Saudi Arabia has several ongoing developments that tick 'mega' on the project scale. This has meant businesses are going through some of the fastest expansion in activity in recent times - and they are also hiring big. Image Credit: Supplied

Dubai: Saudi businesses – those in the non-oil sector – are hiring at the fastest pace seen since January of 2018, helped by continued expansion on orders received. Stockpiling by these companies are also slowing down as purchase costs rose, according to the latest PMI data for December from Riyad Bank.

But it is the hiring spree that has got the markets talking, helped, no doubt, by the still upbeat oil price range and the global demand for it. This has rubbed off strongly on workforce expansion in the Saudi non-oil sector. This could be sustained into this year, with the Saudi economy forecast to grow at 4 per cent plus. 

"Job creation in the non-oil sector has never been this strong in almost five years,” said Naif Al Ghaith, Chief Economist at Riyad Bank. “This is attributed to the ongoing reforms that support the private sector under the Saudi Vision 2030.

"We see operating conditions remaining favourable in December, characterized by rapid growth in the non-oil activities and a robust labour market by the end of 2022, with both jobs and wages having far more momentum than previously thought.”

Adding more staff had an immediate impact, with companies able to cut their work backlog for a seventh month running.

Whats the December PMI?

Saudi Arabia’s PMI score closed the year at 56.9, well above the 50.0 median. But it was still a drop on the 58.5 recorded in November. Apart from the operating environment, businesses were mixing their thoughts of the future with ample caution.

The optimism stemmed from still strengthening demand and forecasts of increased investment linked to the Vision 2030 initiative. But the degree of optimism weakened to a seven-month low and remained much softer than the long-run trend.

Offset steadily increasing interest rates
Saudi businesses have been able to cushion the series of interest rate hikes in 2022 by 'rapid growth which is expected to be near 9% for 2022', according to the Riyad Bank update. This did push price 'even further in the service sector, pointing to an inflationary pressure caused by the demand side, that is shadowing
the input cost'.

But prices should ease soon with the 'anticipated drop in international prices caused by the high interest rate and recovered supply chains'.

New order surge

Businesses were reporting sharp rise in new orders received, with 30 per cent of surveyed firms reporting growth in December from a month ago tally, and helped along the way by orders from overseas too. The service sector was best-placed among the four surveyed for the PMI (Purchasing Managers Index) reading. (The PMI score gives a measure on how businesses are performing based on details such as orders received, their expansion plans, hiring strategies, etc.)

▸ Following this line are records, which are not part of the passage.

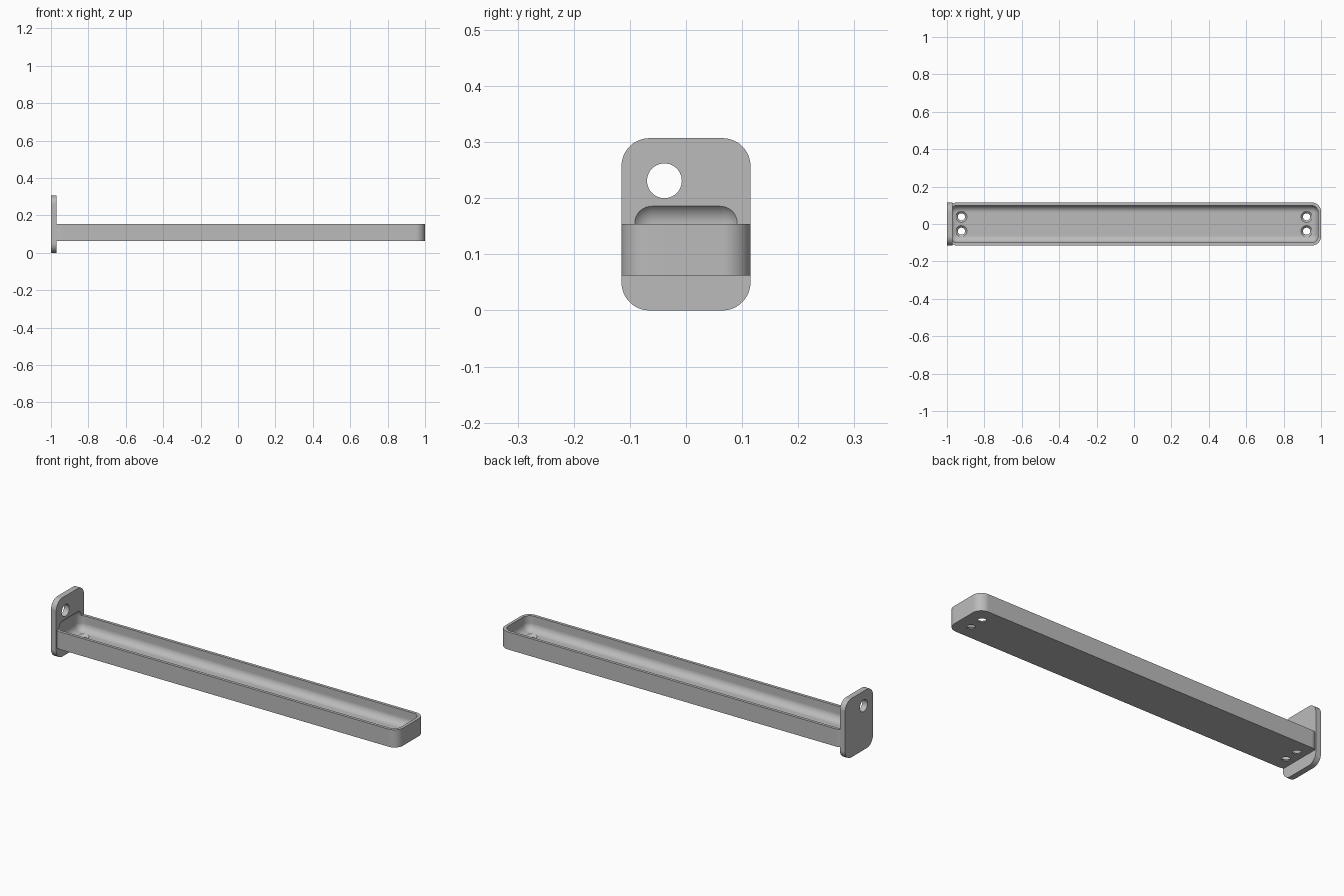
import bpy
import bmesh
import math
from mathutils import Matrix, Vector

cube = bpy.data.objects.get("Cube")
if cube:
    bpy.data.objects.remove(cube, do_unlink=True)

HALF_W = 0.115       # half width of plate and tray
PLATE_T = 0.03       # mounting plate thickness
PLATE_H = 0.307
TRAY_Z = (0.062, 0.154)
WALL = 0.0154
FLOOR = TRAY_Z[0] + WALL
CORNER = 0.05

grey = bpy.data.materials.new("satin grey")
grey.use_nodes = True
grey.diffuse_color = (0.5, 0.5, 0.5, 1)
grey.node_tree.nodes["Principled BSDF"].inputs["Base Color"].default_value = (0.5, 0.5, 0.5, 1)


def add_object(name, bm):
    bmesh.ops.recalc_face_normals(bm, faces=bm.faces)
    mesh = bpy.data.meshes.new(name)
    bm.to_mesh(mesh)
    bm.free()
    mesh.materials.append(grey)
    obj = bpy.data.objects.new(name, mesh)
    bpy.context.collection.objects.link(obj)
    return obj


def rounded_rect(u0, u1, v0, v1, r, steps=12):
    """Outline of a rectangle with round corners, counter-clockwise."""
    centres = [(u1 - r, v1 - r), (u0 + r, v1 - r), (u0 + r, v0 + r), (u1 - r, v0 + r)]
    points = []
    for quarter, (u, v) in enumerate(centres):
        for i in range(steps + 1):
            a = (quarter + i / steps) * math.pi / 2
            points.append((u + r * math.cos(a), v + r * math.sin(a)))
    return points


def prism(name, points, depth):
    bm = bmesh.new()
    face = bm.faces.new([bm.verts.new(p) for p in points])
    out = bmesh.ops.extrude_face_region(bm, geom=[face])
    moved = [g for g in out["geom"] if isinstance(g, bmesh.types.BMVert)]
    bmesh.ops.translate(bm, verts=moved, vec=depth)
    return add_object(name, bm)


def cylinder(name, centre, r1, r2, depth, rot=None):
    bm = bmesh.new()
    matrix = Matrix.Translation(centre) @ (rot or Matrix())
    bmesh.ops.create_cone(bm, cap_ends=True, segments=40, radius1=r1, radius2=r2,
                          depth=depth, matrix=matrix)
    return add_object(name, bm)


def combine(target, other, operation):
    """Boolean the other object into the target, then drop it."""
    other.hide_render = True
    mod = target.modifiers.new("boolean", 'BOOLEAN')
    mod.operation = operation
    mod.solver = 'EXACT'
    mod.object = other
    bpy.context.view_layer.objects.active = target
    bpy.ops.object.modifier_apply(modifier=mod.name)
    bpy.data.objects.remove(other, do_unlink=True)


# Upright mounting plate
plate = prism("mounting_plate",
              [(-1, y, z) for y, z in rounded_rect(-HALF_W, HALF_W, 0, PLATE_H, CORNER)],
              Vector((PLATE_T, 0, 0)))

# Long tray body, its near end buried in the plate
tray = prism("tray_with_plate",
             [(x, y, TRAY_Z[0]) for x, y in rounded_rect(-0.996, 1, -HALF_W, HALF_W, CORNER)],
             Vector((0, 0, TRAY_Z[1] - TRAY_Z[0])))
combine(tray, plate, 'UNION')

# Filleted cavity, which also bites a shallow recess into the plate
top = 0.194
bm = bmesh.new()
bmesh.ops.create_cube(bm, size=1)
bmesh.ops.scale(bm, verts=bm.verts, vec=(2 - 2 * WALL, 2 * (HALF_W - WALL), top - FLOOR))
bmesh.ops.translate(bm, verts=bm.verts, vec=(0, 0, (top + FLOOR) / 2))
bmesh.ops.bevel(bm, geom=bm.edges[:], offset=0.0385, segments=12, profile=0.5,
                affect='EDGES', clamp_overlap=True)
combine(tray, add_object("cavity_cutter", bm), 'DIFFERENCE')

# Countersunk screw holes in the tray floor
for x in (-0.923, 0.923):
    for y in (-0.0385, 0.0385):
        drop = 0.002
        combine(tray, cylinder("hole_cutter", (x, y, FLOOR - 0.02), 0.019, 0.019, 0.06),
                'DIFFERENCE')
        combine(tray, cylinder("sink_cutter", (x, y, FLOOR - 0.005), 0.019, 0.031, 0.01 + drop),
                'DIFFERENCE')
        combine(tray, cylinder("rim_cutter", (x, y, FLOOR + 0.02), 0.031, 0.031, 0.04 - drop),
                'DIFFERENCE')

# Hanging hole through the plate
combine(tray, cylinder("hanging_hole_cutter", (-1, -0.0385, 0.231), 0.031, 0.031, 0.2,
                       Matrix.Rotation(math.pi / 2, 4, 'Y')), 'DIFFERENCE')

# Smooth fillets, crisp edges
bpy.ops.object.select_all(action='DESELECT')
tray.select_set(True)
bpy.context.view_layer.objects.active = tray
bpy.ops.object.shade_smooth_by_angle(angle=math.radians(30))
weighted = tray.modifiers.new("weighted normals", 'WEIGHTED_NORMAL')
weighted.keep_sharp = True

According to Al Ghaith, "December data points to a continuous growth for the fourth quarter with optimism on the upcoming year. This made us comfortability project growth of non-oil GDP to exceed 4 per cent in 2023."